Sue Kildea, Yu Gaoa,b, Sophie Hickey, Sue Kruske, Carmel Nelson j, Renee Blackman, Sally Tracy, Cameron Hurst, Daniel Williamson, Yvette Roe

DOI: https://doi.org/10.1016/j.eclinm.2019.06.001

Abstract

Background

Prevention of avoidable preterm birth in Aboriginal and Torres Strait Islander (Indigenous) families is a major public health priority in Australia. Evidence about effective, scalable strategies to improve maternal and infant outcomes is urgently needed. In 2013, a multiagency partnership between two Aboriginal Community Controlled Health Organisations and a tertiary maternity hospital co-designed a new service aimed at reducing preterm birth: 'Birthing in Our Community'.

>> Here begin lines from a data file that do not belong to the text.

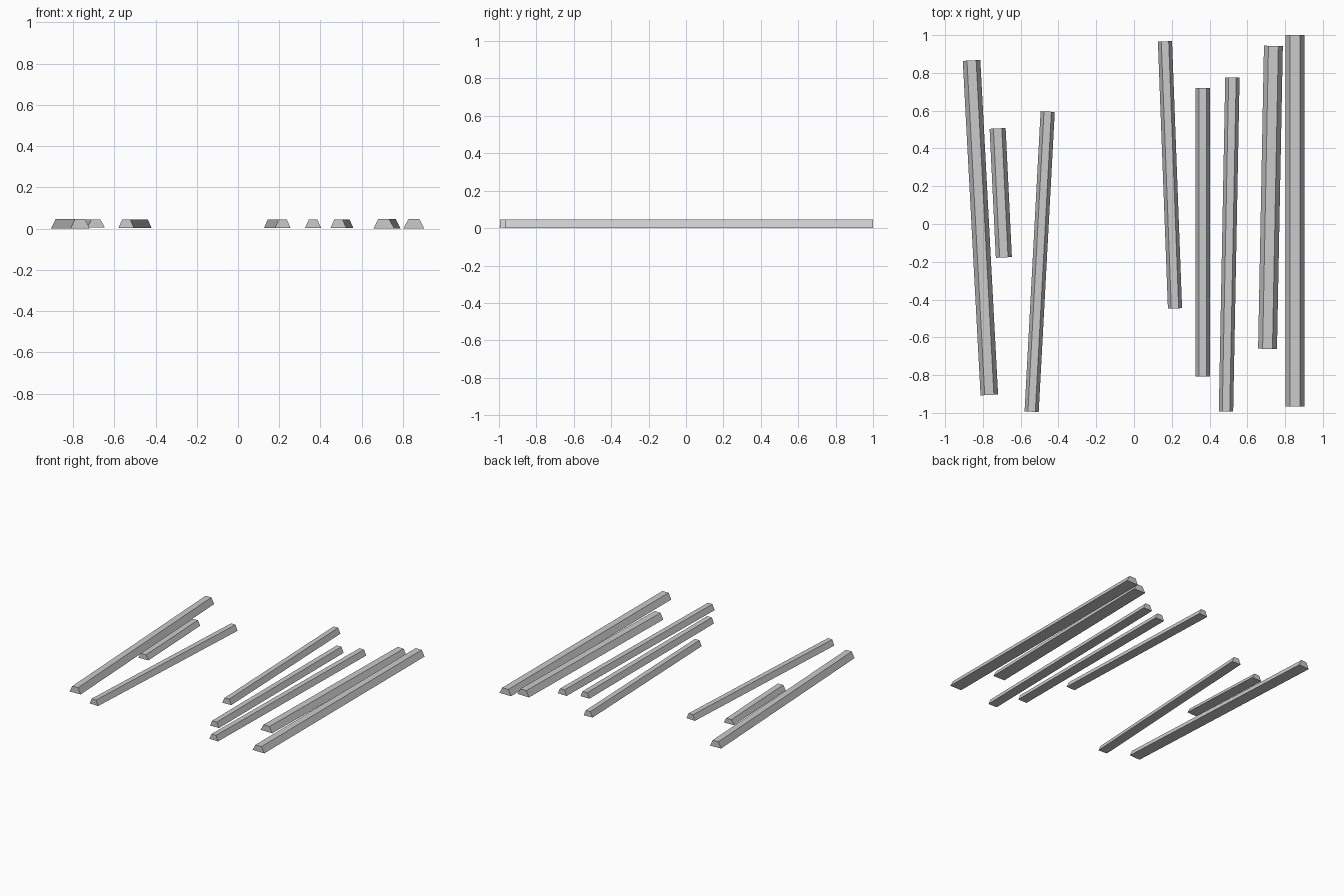
import bpy
import bmesh
from mathutils import Vector

cube = bpy.data.objects.get("Cube")
if cube:
    bpy.data.objects.remove(cube, do_unlink=True)

grey = bpy.data.materials.new("plain grey")
grey.use_nodes = True
colour = (0.6, 0.6, 0.6, 1)
grey.diffuse_color = colour
grey.node_tree.nodes["Principled BSDF"].inputs["Base Color"].default_value = colour


def beam(name, front, back, width, bottom=0.005, top=0.045):
    """Bar with a trapezoid section, running from front to back."""
    a, b = Vector(front), Vector(back)
    along = (b - a).normalized()
    side = Vector((-along.y, along.x)) * width / 2
    bm = bmesh.new()
    section = ((1, bottom), (-1, bottom), (-0.52, top), (0.52, top))
    ends = [[bm.verts.new((*(p + side * s), z)) for s, z in section] for p in (a, b)]
    for end in ends:
        bm.faces.new(end)
    for i in range(4):
        j = (i + 1) % 4
        bm.faces.new((ends[0][i], ends[0][j], ends[1][j], ends[1][i]))
    bmesh.ops.recalc_face_normals(bm, faces=bm.faces)
    mesh = bpy.data.meshes.new(name)
    bm.to_mesh(mesh)
    bm.free()
    mesh.materials.append(grey)
    bpy.context.collection.objects.link(bpy.data.objects.new(name, mesh))


# Beams on the right side
beam("right_outer_beam", (-0.766, -0.905), (-0.86, 0.866), 0.093, 0, 0.047)
beam("right_short_beam", (-0.689, -0.177), (-0.722, 0.506), 0.085, 0.006, 0.044)
beam("right_inner_beam", (-0.542, -0.994), (-0.457, 0.595), 0.075, 0.003)

# Beams on the left side
beam("left_inner_beam", (0.217, -0.447), (0.164, 0.967), 0.075, 0.003)
beam("left_second_beam", (0.364, -0.808), (0.364, 0.721), 0.077, 0.003)
beam("left_third_beam", (0.487, -0.993), (0.521, 0.775), 0.076, 0.003)
beam("left_fourth_beam", (0.707, -0.661), (0.738, 0.943), 0.1, 0.001, 0.047)
beam("left_outer_beam", (0.853, -0.967), (0.853, 1.0), 0.1, 0.001, 0.047)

Methods

A prospective interventional cohort study compared outcomes for women with an Indigenous baby receiving care through a new service (n = 461) to women receiving standard care (n = 563), January 2013–December 2017. The primary outcome was preterm birth (<37 weeks gestation). One to one propensity score matching was used to select equal sized standard care and new service cohorts with similar distribution of characteristics. Conditional logistic regression calculated the odds ratio with matched samples.

Findings

Women receiving the new service were less likely to give birth to a preterm infant than women receiving standard care (6·9% compared to 11.6%). After controlling for confounders, the new service significantly reduced the odds of having a preterm birth (unmatched, n = 1024: OR = 0·57, 95% CI 0·37, 0·89; matched, n = 690: OR = 0·50, 95% CI 0·31, 0·83).

Interpretation

The short-term results of this service redesign send a strong signal that the preterm birth gap can be reduced through targeted interventions that increase Indigenous governance of, and workforce in, maternity services and provide continuity of midwifery carer, an integrated approach to supportive family services and a community-based hub.